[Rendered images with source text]
══════
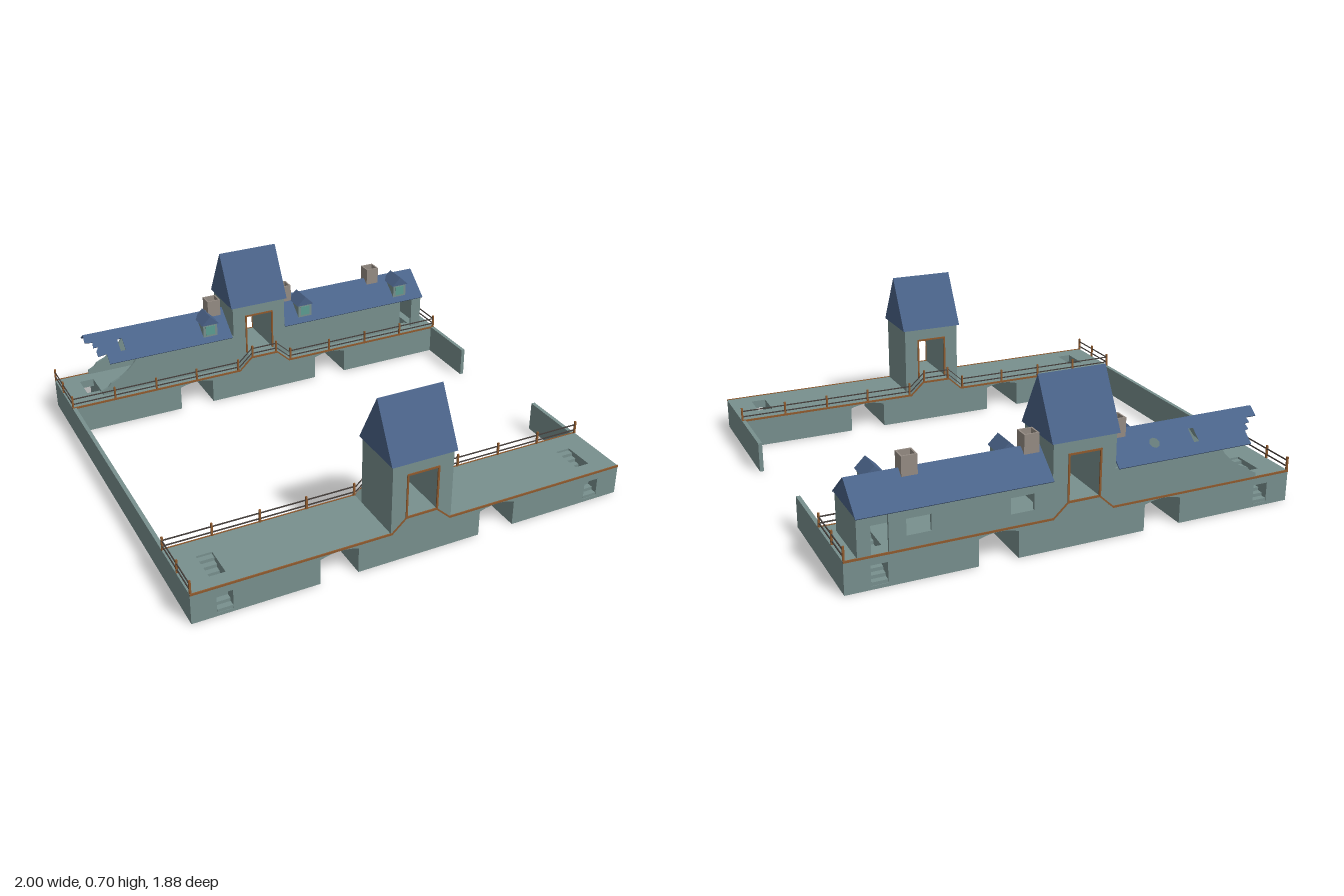
import * as THREE from 'three';
import { mergeGeometries } from 'three/addons/utils/BufferGeometryUtils.js';

const mat = (color) => new THREE.MeshStandardMaterial({ color, flatShading: true });
const STONE = mat(0x78908e), ROOF = mat(0x4a6389), WOOD = mat(0x8f5a2e);
const RAIL = mat(0x453f3c), BRICK = mat(0x958c84), GLASS = mat(0x5d9d92);

function add(parent, name, geo, m, x = 0, y = 0, z = 0) {
  const mesh = new THREE.Mesh(geo, m);
  mesh.name = name;
  mesh.position.set(x, y, z);
  parent.add(mesh);
  return mesh;
}

// Box given by its min and max corners
function boxGeo(x0, x1, y0, y1, z0, z1) {
  const geo = new THREE.BoxGeometry(x1 - x0, y1 - y0, z1 - z0);
  return geo.translate((x0 + x1) / 2, (y0 + y1) / 2, (z0 + z1) / 2);
}

const vectors = (pts) => pts.map(([x, y]) => new THREE.Vector2(x, y));
const rect = (x0, x1, y0, y1) => [[x0, y0], [x1, y0], [x1, y1], [x0, y1]];
function plate(pts, depth, holes = []) {
  const shape = new THREE.Shape(vectors(pts));
  shape.holes = holes.map((h) => new THREE.Path(vectors(h)));
  return new THREE.ExtrudeGeometry(shape, { depth, bevelEnabled: false });
}

// Extrusion along x of a (z, y) outline
const across = (pts, x0, x1) => plate(pts, x1 - x0).rotateY(-Math.PI / 2).translate(x1, 0, 0);
const triangle = (c, half, y0, y1) => [[c - half, y0], [c + half, y0], [c, y1]];

// Closed outline of a strip of height t that follows a line
const strip = (line, lift, t) => [
  ...line.map(([x, y]) => [x, y + lift]),
  ...line.map(([x, y]) => [x, y + lift + t]).reverse(),
];

// Platform section with two arched passages and optional stair slots
function platformOutline(slots) {
  const p = [[-1, 0]];
  for (const c of [-0.37, 0.37]) {
    p.push([c - 0.085, 0]);
    for (let i = 0; i <= 6; i++) {
      const t = -1 + i / 3;
      p.push([c + 0.085 * t, 0.117 + 0.015 * (1 - t * t)]);
    }
    p.push([c + 0.085, 0]);
  }
  p.push([1, 0], [1, 0.14]);
  if (slots) for (const c of [0.86, -0.86])
    p.push([c + 0.034, 0.14], [c + 0.034, 0.015], [c - 0.034, 0.015], [c - 0.034, 0.14]);
  p.push([-1, 0.14]);
  return p;
}

// Platform, stairs, railings and gate tower; outer side towards +z
function gatehouse(name, railedEnds) {
  const g = new THREE.Group();
  g.name = name;
  add(g, 'platformInner', plate(platformOutline(false), 0.1), STONE, 0, 0, 0.62);
  add(g, 'platformOuter', plate(platformOutline(true), 0.21), STONE, 0, 0, 0.72);
  add(g, 'ramp', plate([[-0.14, 0.14], [0.14, 0.14], [0.07, 0.2], [-0.07, 0.2]], 0.06), STONE, 0, 0, 0.62);

  // Stairs rising inwards from a doorway in the outer face
  const steps = [[0.721, 0.016], [0.929, 0.016]];
  for (let i = 0; i < 8; i++) {
    const z = 0.929 - i * 0.026, y = 0.03 + i * 0.0145;
    steps.push([z, y], [z - 0.026, y]);
  }
  for (const c of [-0.86, 0.86]) {
    add(g, 'stairLintel', boxGeo(c - 0.034, c + 0.034, 0.102, 0.14, 0.86, 0.93), STONE);
    add(g, 'stairs', across(steps, c - 0.033, c + 0.033), STONE);
  }

  // Tower with passage and steep roof
  add(g, 'tower', plate(rect(-0.14, 0.14, 0.14, 0.46), 0.25, [rect(-0.07, 0.07, 0.2, 0.4)]), STONE, 0, 0, 0.68);
  add(g, 'towerRoof', across(triangle(0.805, 0.136, 0.46, 0.705), -0.15, 0.15), ROOF);
  const frame = [[-0.075, 0.2], [-0.067, 0.2], [-0.067, 0.398], [0.067, 0.398], [0.067, 0.2],
    [0.075, 0.2], [0.075, 0.406], [-0.075, 0.406]];
  for (const z of [0.676, 0.928]) add(g, 'doorFrame', plate(frame, 0.006), WOOD, 0, 0, z);

  // Wooden edging that climbs over the ramp, on both long sides
  const line = [[-1, 0.14], [-0.135, 0.14], [-0.07, 0.2], [0.07, 0.2], [0.135, 0.14], [1, 0.14]];
  for (const z of [0.617, 0.928]) add(g, 'edging', plate(strip(line, -0.006, 0.009), 0.005), WOOD, 0, 0, z);

  // Railing on the inner edge and the ends
  for (const lift of [0.016, 0.043]) {
    add(g, 'handRail', plate(strip(line, lift, 0.005), 0.004), RAIL, 0, 0, 0.621);
    for (const s of railedEnds)
      add(g, 'endRail', boxGeo(s * 0.996 - 0.002, s * 0.996 + 0.002, 0.14 + lift, 0.145 + lift, 0.627, 0.922), RAIL);
  }
  const posts = [];
  const post = (x, y, z) => posts.push(boxGeo(x - 0.004, x + 0.004, y, y + 0.06, z - 0.004, z + 0.004));
  for (const s of [-1, 1]) {
    for (const x of [0.996, 0.787, 0.577, 0.367, 0.145]) post(s * x, 0.142, 0.623);
    post(s * 0.065, 0.2, 0.623);
  }
  for (const s of railedEnds) for (const z of [0.785, 0.926]) post(s * 0.996, 0.142, z);
  add(g, 'railPosts', mergeGeometries(posts), WOOD);
  return g;
}

// Half-ruined hall built along the back platform
function hall() {
  const g = new THREE.Group();
  g.name = 'hall';
  const ruin = [[-0.14, 0.14], [-0.14, 0.305], [-0.645, 0.305], [-0.665, 0.275], [-0.7, 0.24],
    [-0.74, 0.212], [-0.785, 0.193], [-0.8, 0.175], [-0.83, 0.16], [-0.83, 0.14]];
  const windows = [rect(0.65, 0.75, 0.195, 0.265), rect(0.22, 0.32, 0.195, 0.265)];
  for (const [z, holes] of [[-0.692, []], [-0.93, windows]]) {
    add(g, 'ruinedWall', plate(ruin, 0.012), STONE, 0, 0, z);
    add(g, 'longWall', plate(rect(0.14, 0.82, 0.14, 0.305), 0.012, holes), STONE, 0, 0, z);
    add(g, 'cornerPier', plate(rect(0.89, 0.945, 0.14, 0.305), 0.012), STONE, 0, 0, z);
  }
  add(g, 'endWall', boxGeo(0.933, 0.945, 0.14, 0.305, -0.918, -0.692), STONE);
  add(g, 'gableEnd', across(triangle(-0.805, 0.13, 0.305, 0.409), 0.937, 0.948), ROOF);

  // Roof slopes: x along the ridge, second coordinate up the slope
  const oval = [];
  for (let i = 0; i < 8; i++) {
    const a = i * Math.PI / 4;
    oval.push([-0.35 + 0.024 * Math.cos(a), 0.085 + 0.024 * Math.sin(a)]);
  }
  const L = 0.174;
  const raggedFront = [[-0.15, 0], [-0.15, L], [-0.87, L], [-0.872, 0.135], [-0.835, 0.128], [-0.84, 0.1],
    [-0.815, 0.1], [-0.83, 0.08], [-0.83, 0.05], [-0.785, 0.055], [-0.785, 0]];
  const raggedBack = [[-0.15, 0], [-0.15, L], [-0.87, L], [-0.87, 0.125], [-0.82, 0.125], [-0.825, 0.1],
    [-0.8, 0.098], [-0.805, 0.07], [-0.785, 0.065], [-0.785, 0]];
  const sides = [
    [1, raggedFront, [rect(-0.715, -0.69, 0.055, 0.12)]],
    [-1, raggedBack, [rect(-0.552, -0.528, 0.055, 0.12), oval]],
  ];
  for (const [s, ragged, holes] of sides) {
    const side = new THREE.Group();
    side.name = s > 0 ? 'frontSlope' : 'backSlope';
    side.position.z = -0.805;
    side.rotation.y = s > 0 ? 0 : Math.PI;
    const flip = (pts) => pts.map(([x, y]) => [x * s, y]);
    for (const [pts, cut] of [[ragged, holes], [rect(0.14, 0.95, 0, L), []]]) {
      const slope = add(side, 'roofSlope', plate(flip(pts), 0.005, cut.map(flip)), ROOF, 0, 0.302, 0.135);
      slope.rotation.x = -Math.atan2(0.135, 0.11);
    }
    g.add(side);
  }

  // Dormers on the front slope
  for (const x of [-0.258, 0.263, 0.82]) {
    add(g, 'dormer', boxGeo(x - 0.037, x + 0.037, 0.325, 0.392, -0.77, -0.692), STONE);
    add(g, 'dormerWindow', boxGeo(x - 0.024, x + 0.024, 0.337, 0.383, -0.692, -0.689), GLASS);
    add(g, 'dormerRoof', plate(triangle(x, 0.045, 0.392, 0.436), 0.11), ROOF, 0, 0, -0.795);
  }

  // Open-topped chimneys astride the ridge
  const flue = [rect(-0.026, 0.026, -0.026, 0.026)];
  for (const x of [-0.203, 0.188, 0.698])
    add(g, 'chimney', plate(rect(-0.033, 0.033, -0.033, 0.033), 0.095, flue).rotateX(-Math.PI / 2),
      BRICK, x, 0.38, -0.805);
  return g;
}

export function createModel() {
  const model = new THREE.Group();
  model.name = 'courtyardFort';
  const back = gatehouse('backGatehouse', [-1, 1]);
  back.rotation.y = Math.PI;
  model.add(gatehouse('frontGatehouse', [-1]), back, hall());

  // Courtyard side walls, the right one broken by a wide gap
  add(model, 'sideWall', boxGeo(-1, -0.982, 0, 0.14, -0.62, 0.62), STONE);
  for (const [z0, z1] of [[-0.62, -0.31], [0.31, 0.62]])
    add(model, 'brokenSideWall', boxGeo(0.982, 1, 0, 0.14, z0, z1), STONE);
  return model;
}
══════
### Exercise details
Report each line of the records that holds the word "push".

### Answer box
    p.push([c - 0.085, 0]);
      p.push([c + 0.085 * t, 0.117 + 0.015 * (1 - t * t)]);
    p.push([c + 0.085, 0]);
  p.push([1, 0], [1, 0.14]);
    p.push([c + 0.034, 0.14], [c + 0.034, 0.015], [c - 0.034, 0.015], [c - 0.034, 0.14]);
  p.push([-1, 0.14]);
    steps.push([z, y], [z - 0.026, y]);
  const post = (x, y, z) => posts.push(boxGeo(x - 0.004, x + 0.004, y, y + 0.06, z - 0.004, z + 0.004));
    oval.push([-0.35 + 0.024 * Math.cos(a), 0.085 + 0.024 * Math.sin(a)]);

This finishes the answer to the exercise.